Congress — on occasion — passes laws that have some good or at least a good intention.
One would hope, at least, some good intentions spurred lawmakers to add riders to the Defense Authorization bills in 2008 and 2009 which expanded the ability for veterans who are not in uniform to render a hand salute.
In the past, only members of veterans service organizations who wore their organization’s official headgear were traditionally allowed to hand salute during the National Anthem, according to an article on Military.com. Veterans and other civilians not in uniform — likewise a tradition — normally place their right hands over their “hearts” in lieu of a military-style hand salute for the playing of the anthem and other flag-related activities.
Thanks to an amendment in the 2008 Defense Authorization Act retired military members and veterans can now give a hand salute whenever the U.S. flag is raised, lowered or passes.
A 2009 amendment to that fiscal year’s defense bill allows out-of-uniform military personnel and veterans to render a hand salute during the National Anthem.
Now the growing number of people in the U.S. who have no connection whatsoever with the military and even some veterans themselves might wonder why would such a law be passed?
The answer is that there was obviously some sentiment among veterans and military retirees, not to mention some of the powerful veterans organizations, for codifying such a practice.

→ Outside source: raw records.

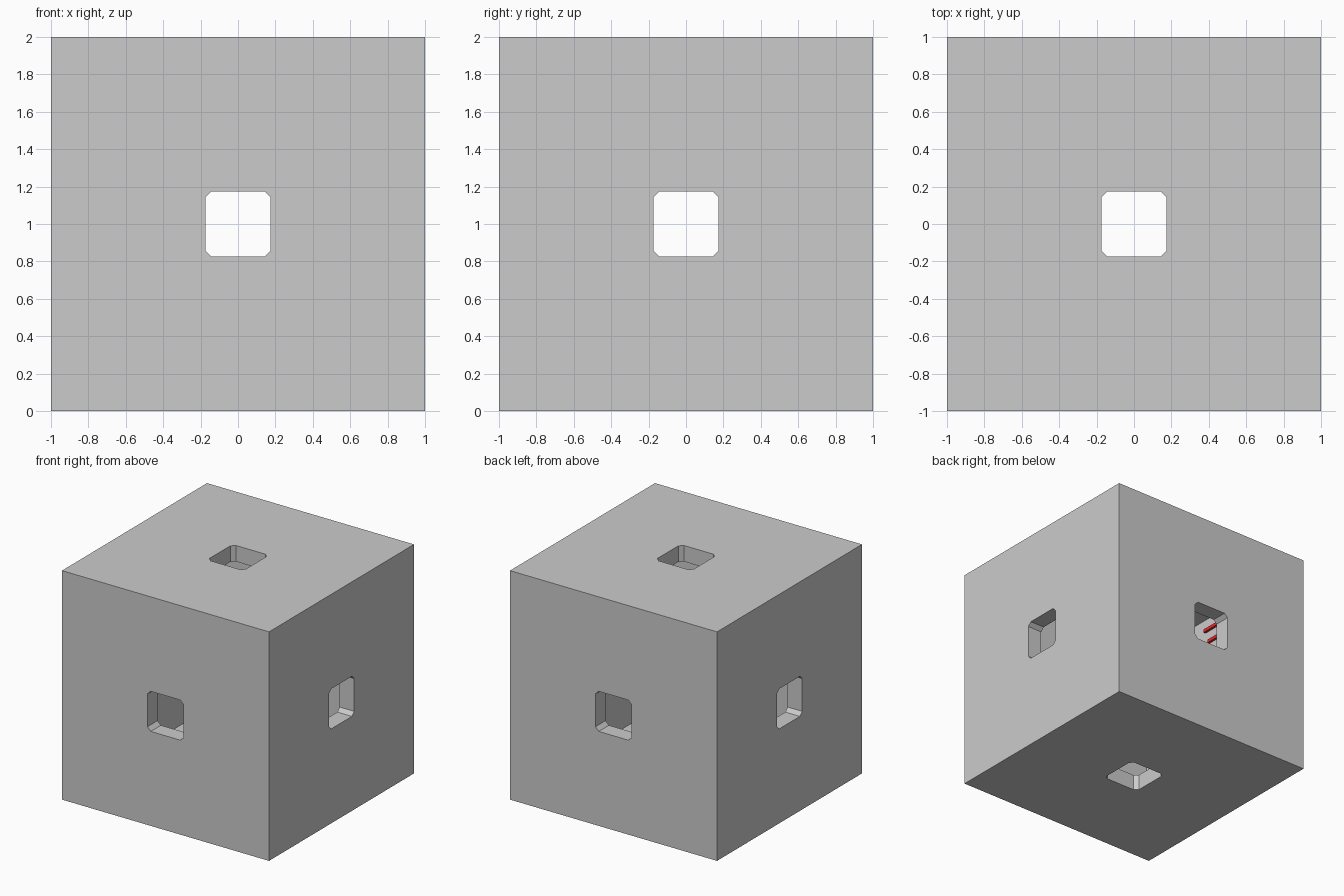
import bpy

if "Cube" in bpy.data.objects:
    bpy.data.objects.remove(bpy.data.objects["Cube"])

WALL, HOLE, CUT = 0.14, 0.175, 0.032
INNER = 1 - WALL


def box(name, size, loc):
    bpy.ops.mesh.primitive_cube_add(size=1, location=loc)
    o = bpy.context.object
    o.name = name
    o.scale = size
    bpy.ops.object.transform_apply(location=False, rotation=False, scale=True)
    return o


def subtract(target, cutter):
    m = target.modifiers.new("cut", "BOOLEAN")
    m.operation = "DIFFERENCE"
    m.solver = "EXACT"
    m.object = cutter
    bpy.context.view_layer.objects.active = target
    bpy.ops.object.modifier_apply(modifier=m.name)
    bpy.data.objects.remove(cutter, do_unlink=True)


def prism(axis):
    """Chamfered square bar running right through the box along one axis."""
    a, b = HOLE, HOLE - CUT
    prof = [(a, -b), (a, b), (b, a), (-b, a), (-a, b), (-a, -b), (-b, -a), (b, -a)]
    verts = []
    for d in (-1.5, 1.5):
        for u, v in prof:
            p = (u, v, d)
            verts.append(tuple(p[(i - axis - 1) % 3] for i in range(3)))
    n = len(prof)
    faces = [tuple(reversed(range(n))), tuple(range(n, 2 * n))]
    faces += [(i, (i + 1) % n, n + (i + 1) % n, n + i) for i in range(n)]
    me = bpy.data.meshes.new("hole_cutter")
    me.from_pydata(verts, [], faces)
    o = bpy.data.objects.new("hole_cutter", me)
    o.location = (0, 0, 1)
    bpy.context.collection.objects.link(o)
    o.hide_render = True
    return o


# Hollow cube with a chamfered window in each of its six walls
shell = box("hollow_cube", (2, 2, 2), (0, 0, 1))
subtract(shell, box("cavity_cutter", (2 * INNER,) * 3, (0, 0, 1)))
for ax in range(3):
    subtract(shell, prism(ax))

# Red strips on the inside of the left wall
red = bpy.data.materials.new("red")
red.diffuse_color = (0.8, 0.02, 0.02, 1)
red.use_nodes = True
red.node_tree.nodes["Principled BSDF"].inputs["Base Color"].default_value = red.diffuse_color
for i, (y, z) in enumerate([(0.05, 1.75), (0.1, 1.63)]):
    strip = box(f"inner_strip_{i + 1}", (0.02, 0.3, 0.03), (-INNER + 0.01, y, z))
    strip.data.materials.append(red)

Why? I don’t know. It seems as if the law lacks some practicality insofar as enforcement is concerned.
Let’s say you are at a high school football game. The National Anthem is played and the colors are presented on the field by the local Junior ROTC drill team. You, the veteran, are wearing a big pair of horns on your head because your team is the Longhorns. Now do you do the hand over your chest or give the military hand salute?
Okay, say you give the hand salute. A local cop sees you comes over and starts grilling you about being in civvies and giving a military-style salute. You say it’s legal now. The cop said he never heard anything about it. You say: “Trust me.” The cop says: “Okay. I’ll trust you if you can show me some ID proving you are a veteran.”
Now one might think such a request would be easy. But it isn’t necessarily all that simple.
You, the veteran with the longhorn hat, spent your four years and got out of the service. You have your DD-214 form which proves your service — somewhere — although it is not on your “person,” as the cop who questioned you might say. You didn’t retire from the service so you don’t have a military retiree ID card. You don’t go to the VA for health care so you don’t have a VA identification card. You don’t belong to the VFW, American Legion, DAV or any other veterans organization. Basically, you are SOL to use a good old military acronym until you call up the county clerk in the next state where you filed your DD-214 after getting out of the service and ask her to send a copy to the local authorities.
Now that scenario about the ball game and the hassle by the cops and all the trouble is a lot of hyperbole. Heck, I have no idea as to whether there even is any enforcement mechanism in laws which let you honor the flag with that sharp, five fingers (if you got ’em) salute with the tip of your index finger next to the right eyebrow.
If I ever gave a military salute, it would probably be in a situation in which other veterans might do the same thing, say at some kind of veterans program or maybe a funeral with military honors.
Personally, I have always thought the hand salute is pretty cool. It is a sign of respect unlike so many others, which carries with it non-verbal cues aimed toward the object or individual one is saluting.
For instance: You salute an officer you don’t know. You are saluting his position and authority. You salute an officer you do know and like. You are saying: “Hey, what’s happening bud?” without being insubordinate. You salute an officer you know and don’t like. You are saying: “I respect your rank. Now chuck you farley.”
So just remember when you see a civilian saluting the flag or during the National Anthem that Congress gave this man or woman the right to wear their civilian clothes and give a good old military-type hand salute, one each, because of the sacrifice these folks made for their country. As to whether they are really veterans, I guess you’ll just have to take it on faith. Or ask to see some ID, at your own risk. You certainly wouldn’t want to get gored by those horns.